EXERCISE: Look through the listing and report every line that has "segments" in it.

INPUT DATA:
┄┄┄┄┄┄┄┄┄┄┄┄┄┄┄┄┄┄┄┄

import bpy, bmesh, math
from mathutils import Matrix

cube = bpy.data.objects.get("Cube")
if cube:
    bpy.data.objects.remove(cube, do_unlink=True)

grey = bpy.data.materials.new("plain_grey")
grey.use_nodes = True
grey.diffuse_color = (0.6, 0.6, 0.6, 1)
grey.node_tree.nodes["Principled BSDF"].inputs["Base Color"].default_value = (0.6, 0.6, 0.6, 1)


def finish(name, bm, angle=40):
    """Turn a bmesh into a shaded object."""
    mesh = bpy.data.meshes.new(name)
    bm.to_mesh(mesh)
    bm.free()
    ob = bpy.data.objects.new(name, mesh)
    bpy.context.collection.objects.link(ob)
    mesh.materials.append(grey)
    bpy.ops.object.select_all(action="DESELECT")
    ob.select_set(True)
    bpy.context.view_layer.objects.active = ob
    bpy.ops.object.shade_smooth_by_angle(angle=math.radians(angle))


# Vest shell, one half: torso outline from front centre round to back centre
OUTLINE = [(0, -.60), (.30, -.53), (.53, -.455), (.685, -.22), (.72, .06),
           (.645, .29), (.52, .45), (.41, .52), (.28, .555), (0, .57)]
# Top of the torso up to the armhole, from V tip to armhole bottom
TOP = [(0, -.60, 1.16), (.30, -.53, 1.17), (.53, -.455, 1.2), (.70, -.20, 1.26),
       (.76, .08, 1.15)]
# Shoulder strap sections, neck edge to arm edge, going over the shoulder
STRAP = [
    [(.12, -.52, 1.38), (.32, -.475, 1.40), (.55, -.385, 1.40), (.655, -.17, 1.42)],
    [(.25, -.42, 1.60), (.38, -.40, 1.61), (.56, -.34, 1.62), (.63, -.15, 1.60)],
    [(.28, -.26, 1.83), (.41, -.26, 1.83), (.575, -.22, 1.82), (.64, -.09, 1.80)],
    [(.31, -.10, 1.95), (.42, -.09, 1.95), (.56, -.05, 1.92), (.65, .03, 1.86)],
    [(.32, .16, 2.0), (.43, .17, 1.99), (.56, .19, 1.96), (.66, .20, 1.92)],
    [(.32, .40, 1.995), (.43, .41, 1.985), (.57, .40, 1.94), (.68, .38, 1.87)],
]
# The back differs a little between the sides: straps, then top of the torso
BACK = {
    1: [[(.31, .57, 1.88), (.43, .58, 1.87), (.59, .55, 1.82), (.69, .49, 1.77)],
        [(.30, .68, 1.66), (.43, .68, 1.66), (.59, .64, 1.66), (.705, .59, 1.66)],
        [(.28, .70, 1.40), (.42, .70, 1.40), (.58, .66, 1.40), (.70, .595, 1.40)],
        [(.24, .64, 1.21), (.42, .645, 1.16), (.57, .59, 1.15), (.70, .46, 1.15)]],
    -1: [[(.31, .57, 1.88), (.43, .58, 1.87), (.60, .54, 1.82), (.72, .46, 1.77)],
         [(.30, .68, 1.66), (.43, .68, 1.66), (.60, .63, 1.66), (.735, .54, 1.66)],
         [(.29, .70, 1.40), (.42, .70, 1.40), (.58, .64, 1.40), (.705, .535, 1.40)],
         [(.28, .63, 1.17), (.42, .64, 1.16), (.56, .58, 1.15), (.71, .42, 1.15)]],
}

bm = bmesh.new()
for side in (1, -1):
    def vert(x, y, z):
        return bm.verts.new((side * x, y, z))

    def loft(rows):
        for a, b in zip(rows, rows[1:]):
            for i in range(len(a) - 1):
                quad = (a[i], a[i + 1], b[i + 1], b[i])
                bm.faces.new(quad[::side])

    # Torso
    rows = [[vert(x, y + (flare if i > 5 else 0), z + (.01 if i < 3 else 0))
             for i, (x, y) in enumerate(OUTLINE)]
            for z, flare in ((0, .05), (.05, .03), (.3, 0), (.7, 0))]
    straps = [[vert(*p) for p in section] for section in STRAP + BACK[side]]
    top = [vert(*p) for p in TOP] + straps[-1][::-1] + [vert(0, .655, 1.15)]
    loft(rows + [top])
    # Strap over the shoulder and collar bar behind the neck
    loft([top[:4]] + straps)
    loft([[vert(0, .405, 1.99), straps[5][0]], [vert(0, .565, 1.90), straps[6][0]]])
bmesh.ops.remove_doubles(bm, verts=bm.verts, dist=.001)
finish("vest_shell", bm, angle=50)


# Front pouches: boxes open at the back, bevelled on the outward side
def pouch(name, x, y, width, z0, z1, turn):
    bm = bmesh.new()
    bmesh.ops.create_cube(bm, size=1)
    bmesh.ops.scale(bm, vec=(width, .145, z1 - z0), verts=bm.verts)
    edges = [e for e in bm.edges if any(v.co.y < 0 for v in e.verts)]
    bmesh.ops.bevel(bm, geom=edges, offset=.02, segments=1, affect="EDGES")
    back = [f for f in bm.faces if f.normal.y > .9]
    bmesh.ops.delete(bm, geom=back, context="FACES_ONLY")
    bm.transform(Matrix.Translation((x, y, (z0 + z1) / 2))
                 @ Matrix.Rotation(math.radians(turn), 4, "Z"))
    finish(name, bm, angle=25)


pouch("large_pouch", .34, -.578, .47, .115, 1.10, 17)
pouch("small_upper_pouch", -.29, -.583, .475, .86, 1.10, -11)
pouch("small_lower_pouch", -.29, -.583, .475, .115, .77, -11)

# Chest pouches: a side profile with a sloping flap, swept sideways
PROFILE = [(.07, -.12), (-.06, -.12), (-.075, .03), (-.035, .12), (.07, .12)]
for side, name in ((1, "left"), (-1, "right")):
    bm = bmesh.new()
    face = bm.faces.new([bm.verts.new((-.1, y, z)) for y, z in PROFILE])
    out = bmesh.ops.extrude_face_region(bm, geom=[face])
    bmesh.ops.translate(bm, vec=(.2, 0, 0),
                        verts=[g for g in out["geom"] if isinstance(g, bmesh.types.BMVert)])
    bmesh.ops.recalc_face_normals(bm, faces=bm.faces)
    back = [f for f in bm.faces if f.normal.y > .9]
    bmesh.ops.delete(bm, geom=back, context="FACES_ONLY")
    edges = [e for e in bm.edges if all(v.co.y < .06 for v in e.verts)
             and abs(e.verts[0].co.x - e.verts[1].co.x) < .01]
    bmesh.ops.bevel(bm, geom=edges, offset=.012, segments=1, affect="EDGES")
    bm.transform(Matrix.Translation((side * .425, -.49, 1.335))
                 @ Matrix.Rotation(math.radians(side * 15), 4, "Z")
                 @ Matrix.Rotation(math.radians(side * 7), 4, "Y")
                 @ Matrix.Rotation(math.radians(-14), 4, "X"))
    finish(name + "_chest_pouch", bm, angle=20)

┄┄┄┄┄┄┄┄┄┄┄┄┄┄┄┄┄┄┄┄

OUTPUT FOR THIS TASK:
    bmesh.ops.bevel(bm, geom=edges, offset=.02, segments=1, affect="EDGES")
    bmesh.ops.bevel(bm, geom=edges, offset=.012, segments=1, affect="EDGES")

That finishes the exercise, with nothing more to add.